Go through the entries below and copy every line that holds the word "const".

━━━━━━━━━━━━━━━━

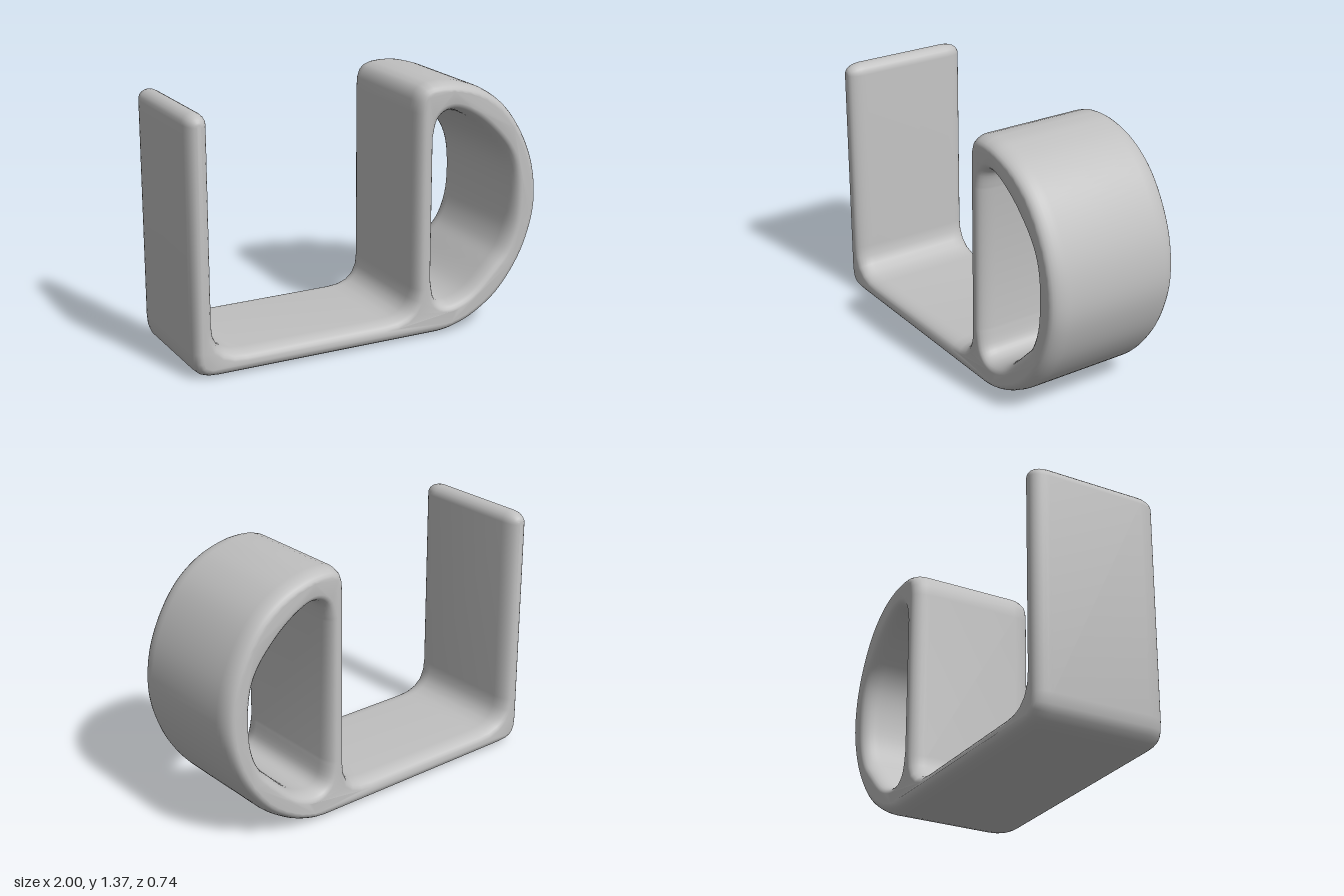
import * as THREE from 'three';
import { mergeVertices, toCreasedNormals } from 'three/addons/utils/BufferGeometryUtils.js';

const points = (list) => list.map(([x, y]) => new THREE.Vector2(x, y));

// Side profile: an upright wall, a floor, and a D-shaped loop
function hookProfile() {
  const s = new THREE.Shape();
  s.moveTo(-0.86, 0);
  s.lineTo(0.4, 0);
  s.splineThru(points([
    [0.49, 0.015], [0.62, 0.065], [0.77, 0.17], [0.9, 0.34], [0.975, 0.52], [1, 0.69],
    [0.975, 0.88], [0.9, 1.06], [0.79, 1.21], [0.65, 1.31], [0.5, 1.36], [0.4, 1.37],
  ]));
  s.bezierCurveTo(0.29, 1.37, 0.255, 1.34, 0.255, 1.22);
  // Inside of the channel, with filleted corners
  s.lineTo(0.255, 0.27);
  s.bezierCurveTo(0.255, 0.16, 0.2, 0.115, 0.08, 0.115);
  s.lineTo(-0.71, 0.115);
  s.bezierCurveTo(-0.83, 0.115, -0.885, 0.16, -0.885, 0.27);
  // Rounded wall top
  s.lineTo(-0.885, 1.2975);
  s.absarc(-0.9425, 1.2975, 0.0575, 0, Math.PI, false);
  s.lineTo(-1, 0.14);
  s.bezierCurveTo(-1, 0.03, -0.96, 0, -0.86, 0);

  // Opening of the loop
  const hole = new THREE.Path();
  hole.moveTo(0.365, 0.31);
  hole.lineTo(0.365, 1.08);
  hole.splineThru(points([
    [0.39, 1.175], [0.46, 1.21], [0.56, 1.175], [0.68, 1.085], [0.795, 0.95], [0.842, 0.8],
    [0.842, 0.58], [0.795, 0.43], [0.71, 0.33], [0.58, 0.21], [0.46, 0.167], [0.39, 0.2],
    [0.365, 0.31],
  ]));
  s.holes.push(hole);
  return s;
}

export function createModel() {
  const grey = new THREE.MeshStandardMaterial({ color: 0xc0c0c0 });
  grey.name = 'plain grey';

  // Extruded body with soft elliptical edges
  const halfDepth = 0.355, edge = 0.09, inset = 0.047;
  let geo = new THREE.ExtrudeGeometry(hookProfile(), {
    depth: 2 * (halfDepth - edge), curveSegments: 5,
    bevelEnabled: true, bevelThickness: edge, bevelSize: inset, bevelOffset: -inset, bevelSegments: 6,
  });
  geo.translate(0, 0, -(halfDepth - edge));

  // The loop is slightly deeper than the channel
  const p = geo.attributes.position;
  for (let i = 0; i < p.count; i++) {
    const k = 1 + 0.045 * THREE.MathUtils.smoothstep(p.getX(i), 0.1, 0.6);
    p.setZ(i, p.getZ(i) * k);
  }

  geo.deleteAttribute('uv');
  geo.deleteAttribute('normal');
  geo.clearGroups();
  geo = toCreasedNormals(mergeVertices(geo, 1e-5), Math.PI / 3);

  const body = new THREE.Mesh(geo, grey);
  body.name = 'hookBody';
  const group = new THREE.Group();
  group.name = 'loopedHook';
  group.add(body);
  return group;
}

━━━━━━━━━━━━━━━━

YOUR SOLUTION:
const points = (list) => list.map(([x, y]) => new THREE.Vector2(x, y));
  const s = new THREE.Shape();
  const hole = new THREE.Path();
  const grey = new THREE.MeshStandardMaterial({ color: 0xc0c0c0 });
  const halfDepth = 0.355, edge = 0.09, inset = 0.047;
  const p = geo.attributes.position;
    const k = 1 + 0.045 * THREE.MathUtils.smoothstep(p.getX(i), 0.1, 0.6);
  const body = new THREE.Mesh(geo, grey);
  const group = new THREE.Group();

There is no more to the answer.